Sun Subscriber Website Login




Username:  

Password:



Please wait....
 
News Story
Updated: 10/21/2012 08:00:13AM

Shining a light on ethics reform in Tallahassee

Share this story:


Text Size:


Judging by the recent comments emanating from the state’s top leaders, the coming legislative session will include a heavy dose of ethics reform. The push by a new advocacy group called Integrity Florida has elicited commitments to follow through on campaign promises by Gov. Rick Scott and address ethical lapses that have dogged the Republican leadership in the past few years.

“We are encouraged by the commitment from our top state leaders to deliver the ethics reform results Floridians are expecting in the upcoming session,” Integrity Florida officials Dan Krassner and Ben Wilcox wrote in a statement released this week.

Scott, incoming House Speaker Will Weatherford and incoming Senate President Dan Gaetz have publicly embraces recommendations made by the state Commission on Ethics in recent published reports.

“I think we ought to raise the standard of ethical conduct in the Legislature and among public officials in the state generally,” Gaetz told the Tampa Bay Times in a Wednesday story.

“It’s good news for Florida that House and Senate leadership are in agreement that there is a need for meaningful campaign finance and ethics reform,” Weatherford said in a statement released to the Associated Press for its Tuesday story on ethical lapses that have stained the Legislature.

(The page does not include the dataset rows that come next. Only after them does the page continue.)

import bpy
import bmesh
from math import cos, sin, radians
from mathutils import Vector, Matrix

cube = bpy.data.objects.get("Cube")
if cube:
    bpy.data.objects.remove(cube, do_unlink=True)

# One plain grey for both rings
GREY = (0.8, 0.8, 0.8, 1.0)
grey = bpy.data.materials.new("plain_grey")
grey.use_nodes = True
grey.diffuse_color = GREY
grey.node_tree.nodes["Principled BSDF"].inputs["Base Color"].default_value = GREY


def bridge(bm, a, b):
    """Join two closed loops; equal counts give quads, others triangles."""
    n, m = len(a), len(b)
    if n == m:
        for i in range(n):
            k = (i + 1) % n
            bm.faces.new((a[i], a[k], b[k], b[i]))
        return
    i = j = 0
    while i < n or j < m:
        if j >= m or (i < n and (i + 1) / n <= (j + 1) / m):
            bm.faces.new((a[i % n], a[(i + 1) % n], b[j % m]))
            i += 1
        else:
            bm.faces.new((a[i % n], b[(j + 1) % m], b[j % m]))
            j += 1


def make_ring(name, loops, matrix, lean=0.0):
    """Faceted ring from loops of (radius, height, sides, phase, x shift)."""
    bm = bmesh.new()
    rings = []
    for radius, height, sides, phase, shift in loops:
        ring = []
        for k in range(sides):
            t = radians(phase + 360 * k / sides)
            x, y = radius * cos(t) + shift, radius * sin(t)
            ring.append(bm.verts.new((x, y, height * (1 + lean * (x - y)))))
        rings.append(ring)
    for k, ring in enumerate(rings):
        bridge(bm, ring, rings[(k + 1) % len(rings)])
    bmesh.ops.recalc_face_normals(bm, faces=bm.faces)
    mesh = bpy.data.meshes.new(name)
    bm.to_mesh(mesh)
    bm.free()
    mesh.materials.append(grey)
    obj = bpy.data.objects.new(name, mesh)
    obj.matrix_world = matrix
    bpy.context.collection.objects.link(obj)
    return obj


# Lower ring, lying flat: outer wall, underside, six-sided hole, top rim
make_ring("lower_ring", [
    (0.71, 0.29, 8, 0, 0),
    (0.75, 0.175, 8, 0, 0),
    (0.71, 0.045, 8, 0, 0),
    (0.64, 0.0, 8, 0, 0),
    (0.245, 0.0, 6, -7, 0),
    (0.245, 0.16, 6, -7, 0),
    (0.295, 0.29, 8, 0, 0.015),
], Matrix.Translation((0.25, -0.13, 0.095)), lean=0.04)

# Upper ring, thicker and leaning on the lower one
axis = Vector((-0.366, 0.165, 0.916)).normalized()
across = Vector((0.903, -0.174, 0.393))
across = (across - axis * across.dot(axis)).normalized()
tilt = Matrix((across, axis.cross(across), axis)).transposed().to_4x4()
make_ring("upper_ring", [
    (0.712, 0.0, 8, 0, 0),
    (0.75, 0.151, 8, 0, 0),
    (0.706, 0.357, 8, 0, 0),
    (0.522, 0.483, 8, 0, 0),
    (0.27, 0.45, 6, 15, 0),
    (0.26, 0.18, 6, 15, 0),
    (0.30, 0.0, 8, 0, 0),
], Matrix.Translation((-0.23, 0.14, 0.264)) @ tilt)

Scott’s newest appointee to the Ethics Commission outlined a number of ethics reform proposals in a Tuesday op-ed piece in the Florida Times-Union, including closing loopholes in conflict of interest rules, strengthening the enforcement of fine collection and protecting whistleblowers who file ethics charges against public officials.

Integrity Florida, a non-partisan organization launched earlier this year, has trained its eye on high-powered entities such as Enterprise Florida and under-the-radar issues such as late filers of financial disclosure forms by public officials. It issued a list of reforms that would address self-dealing, lack of transparency and accountability at the state’s economic development arm, criticizing Enterprise Florida’s disturbingly low success rate compared to the millions spent on incentives. It undertook an exhaustive review of disclosure records and discovered that more than 4,000 public officials had failed to file the legally required forms this year. In part due to Integrity Florida’s spotlight, the ethics commission launched an compliance effort that whittled the figure down to just over 200.

One reason officials flout the requirement is the commission’s toothless enforcement powers. The fine for late filing is $25 a day up to $1,500, but a loophole in the law sets the statute of limitations at four years, meaning a scofflaw can just ride out the fine until it can no longer be collected.

Violations were seldom publicized, so there will little risk a public officials would suffer any bad publicity or recriminations.

Some proposed reforms may risk overreaching. A Senate committee last year rightly blocked a bill that would have prohibited legislators from working for government entities, such as universities. The bill was a reaction to disgraced former House Speaker Ray Sansom, who got a six-figure job at a Panhandle community college on the day he was sworn in as speaker. But eliminating a whole range of possible jobs for would-be legislators would further distort the already limited diversity of elected officials.

We’re not naive. Anyone who resists the wave of applause for reform will be conspicuous, so it’s not surprising everyone is singing from the same hymn book.

The details of reform will be cast in committee rooms over the coming months and their impacts may not be felts for years. In the meantime, we appreciate the role Integrity Florida is playing to keep the light shining in the Sunshine State.




ADVERTISEMENT